Requirement
Except for the pictures, write out all the records that follow exactly.

[Source texts of formatted documents]
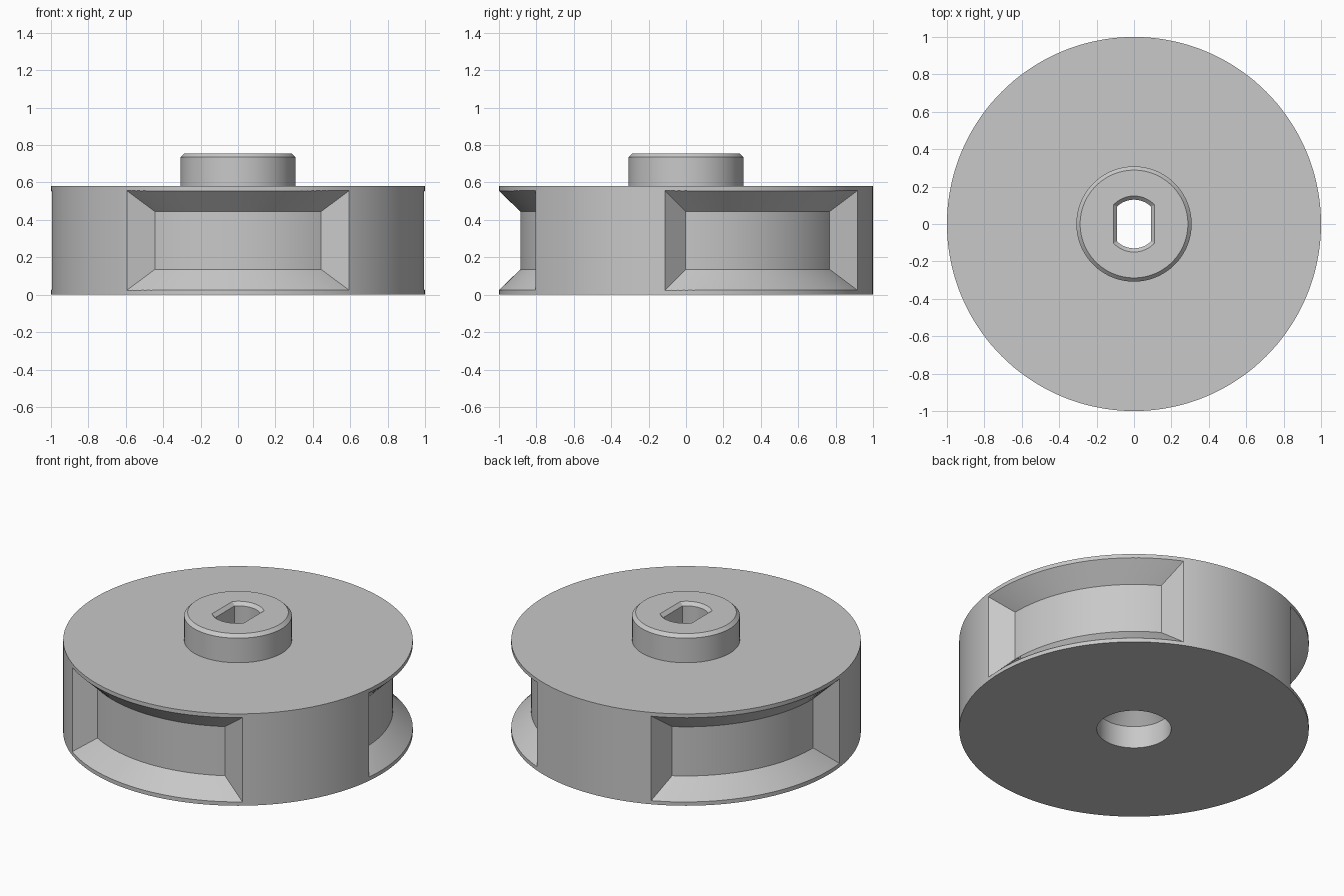
import bpy, bmesh
from math import sin, cos, asin, radians, pi

cube = bpy.data.objects.get("Cube")
if cube:
    bpy.data.objects.remove(cube, do_unlink=True)

SEGMENTS = 144

grey = bpy.data.materials.new("plain grey")
grey.use_nodes = True
colour = (0.58, 0.58, 0.58, 1)
grey.diffuse_color = colour
grey.node_tree.nodes["Principled BSDF"].inputs["Base Color"].default_value = colour


def loft(name, rings):
    """Closed solid skinned through rings of equal point count."""
    bm = bmesh.new()
    loops = [[bm.verts.new(p) for p in ring] for ring in rings]
    for a, b in zip(loops, loops[1:]):
        for i in range(len(a)):
            j = (i + 1) % len(a)
            bm.faces.new((a[i], a[j], b[j], b[i]))
    bm.faces.new(loops[0])
    bm.faces.new(loops[-1])
    bmesh.ops.recalc_face_normals(bm, faces=bm.faces)
    mesh = bpy.data.meshes.new(name)
    bm.to_mesh(mesh)
    bm.free()
    mesh.materials.append(grey)
    obj = bpy.data.objects.new(name, mesh)
    bpy.context.collection.objects.link(obj)
    return obj


def circle(r, z):
    steps = [2 * pi * i / SEGMENTS for i in range(SEGMENTS)]
    return [(r * cos(a), r * sin(a), z) for a in steps]


def flatted_circle(r, half_width, z):
    """Circle with two parallel flats at x = +-half_width."""
    lim, n = asin(half_width / r), 16
    arc = [lim - 2 * lim * i / n for i in range(n + 1)]
    top = [(r * sin(t), r * cos(t), z) for t in arc]
    return top + [(-x, -y, z) for x, y, z in top]


def pocket(angle):
    """Curved rim pocket with four sloping walls, narrowing inward."""
    grow = 1.3  # carries the walls past the rim for a clean cut
    r_in, r_out = 0.886, 0.886 + 0.114 * grow
    half_in, half_out = 30.15, 30.15 + 6.05 * grow
    low, high = 0.135 - 0.11 * grow, 0.445 + 0.11 * grow
    rings, n = [], 36
    for i in range(n + 1):
        t = 2 * i / n - 1
        a, b = radians(angle + half_in * t), radians(angle + half_out * t)
        rings.append([(r_in * cos(a), r_in * sin(a), 0.135),
                      (r_in * cos(a), r_in * sin(a), 0.445),
                      (r_out * cos(b), r_out * sin(b), high),
                      (r_out * cos(b), r_out * sin(b), low)])
    return loft("pocket_cutter", rings)


# Disc with chamfered hub on top
wheel = loft("wheel_with_hub", [circle(r, z) for r, z in (
    (1, 0), (1, 0.58), (0.308, 0.58), (0.308, 0.735), (0.288, 0.755))])

# Rim pockets, round lower bore with conical end, and flatted shaft hole
cutters = [pocket(a) for a in (-90, 30, 150)]
cutters.append(loft("bore_cutter", [circle(r, z) for r, z in (
    (0.213, -0.1), (0.213, 0.14), (0.05, 0.303))]))
cutters.append(loft("shaft_hole_cutter", [flatted_circle(r, w, z) for r, w, z in (
    (0.13, 0.09, 0.1), (0.13, 0.09, 0.735), (0.17, 0.13, 0.775))]))

bpy.ops.object.select_all(action="DESELECT")
bpy.context.view_layer.objects.active = wheel
wheel.select_set(True)
for cutter in cutters:
    cutter.hide_render = True
    mod = wheel.modifiers.new("cut", "BOOLEAN")
    mod.operation = "DIFFERENCE"
    mod.solver = "EXACT"
    mod.object = cutter
    bpy.ops.object.modifier_apply(modifier=mod.name)
    bpy.data.objects.remove(cutter, do_unlink=True)

bpy.ops.object.shade_smooth_by_angle(angle=radians(25))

Result of the task
import bpy, bmesh
from math import sin, cos, asin, radians, pi

cube = bpy.data.objects.get("Cube")
if cube:
    bpy.data.objects.remove(cube, do_unlink=True)

SEGMENTS = 144

grey = bpy.data.materials.new("plain grey")
grey.use_nodes = True
colour = (0.58, 0.58, 0.58, 1)
grey.diffuse_color = colour
grey.node_tree.nodes["Principled BSDF"].inputs["Base Color"].default_value = colour


def loft(name, rings):
    """Closed solid skinned through rings of equal point count."""
    bm = bmesh.new()
    loops = [[bm.verts.new(p) for p in ring] for ring in rings]
    for a, b in zip(loops, loops[1:]):
        for i in range(len(a)):
            j = (i + 1) % len(a)
            bm.faces.new((a[i], a[j], b[j], b[i]))
    bm.faces.new(loops[0])
    bm.faces.new(loops[-1])
    bmesh.ops.recalc_face_normals(bm, faces=bm.faces)
    mesh = bpy.data.meshes.new(name)
    bm.to_mesh(mesh)
    bm.free()
    mesh.materials.append(grey)
    obj = bpy.data.objects.new(name, mesh)
    bpy.context.collection.objects.link(obj)
    return obj


def circle(r, z):
    steps = [2 * pi * i / SEGMENTS for i in range(SEGMENTS)]
    return [(r * cos(a), r * sin(a), z) for a in steps]


def flatted_circle(r, half_width, z):
    """Circle with two parallel flats at x = +-half_width."""
    lim, n = asin(half_width / r), 16
    arc = [lim - 2 * lim * i / n for i in range(n + 1)]
    top = [(r * sin(t), r * cos(t), z) for t in arc]
    return top + [(-x, -y, z) for x, y, z in top]


def pocket(angle):
    """Curved rim pocket with four sloping walls, narrowing inward."""
    grow = 1.3  # carries the walls past the rim for a clean cut
    r_in, r_out = 0.886, 0.886 + 0.114 * grow
    half_in, half_out = 30.15, 30.15 + 6.05 * grow
    low, high = 0.135 - 0.11 * grow, 0.445 + 0.11 * grow
    rings, n = [], 36
    for i in range(n + 1):
        t = 2 * i / n - 1
        a, b = radians(angle + half_in * t), radians(angle + half_out * t)
        rings.append([(r_in * cos(a), r_in * sin(a), 0.135),
                      (r_in * cos(a), r_in * sin(a), 0.445),
                      (r_out * cos(b), r_out * sin(b), high),
                      (r_out * cos(b), r_out * sin(b), low)])
    return loft("pocket_cutter", rings)


# Disc with chamfered hub on top
wheel = loft("wheel_with_hub", [circle(r, z) for r, z in (
    (1, 0), (1, 0.58), (0.308, 0.58), (0.308, 0.735), (0.288, 0.755))])

# Rim pockets, round lower bore with conical end, and flatted shaft hole
cutters = [pocket(a) for a in (-90, 30, 150)]
cutters.append(loft("bore_cutter", [circle(r, z) for r, z in (
    (0.213, -0.1), (0.213, 0.14), (0.05, 0.303))]))
cutters.append(loft("shaft_hole_cutter", [flatted_circle(r, w, z) for r, w, z in (
    (0.13, 0.09, 0.1), (0.13, 0.09, 0.735), (0.17, 0.13, 0.775))]))

bpy.ops.object.select_all(action="DESELECT")
bpy.context.view_layer.objects.active = wheel
wheel.select_set(True)
for cutter in cutters:
    cutter.hide_render = True
    mod = wheel.modifiers.new("cut", "BOOLEAN")
    mod.operation = "DIFFERENCE"
    mod.solver = "EXACT"
    mod.object = cutter
    bpy.ops.object.modifier_apply(modifier=mod.name)
    bpy.data.objects.remove(cutter, do_unlink=True)

bpy.ops.object.shade_smooth_by_angle(angle=radians(25))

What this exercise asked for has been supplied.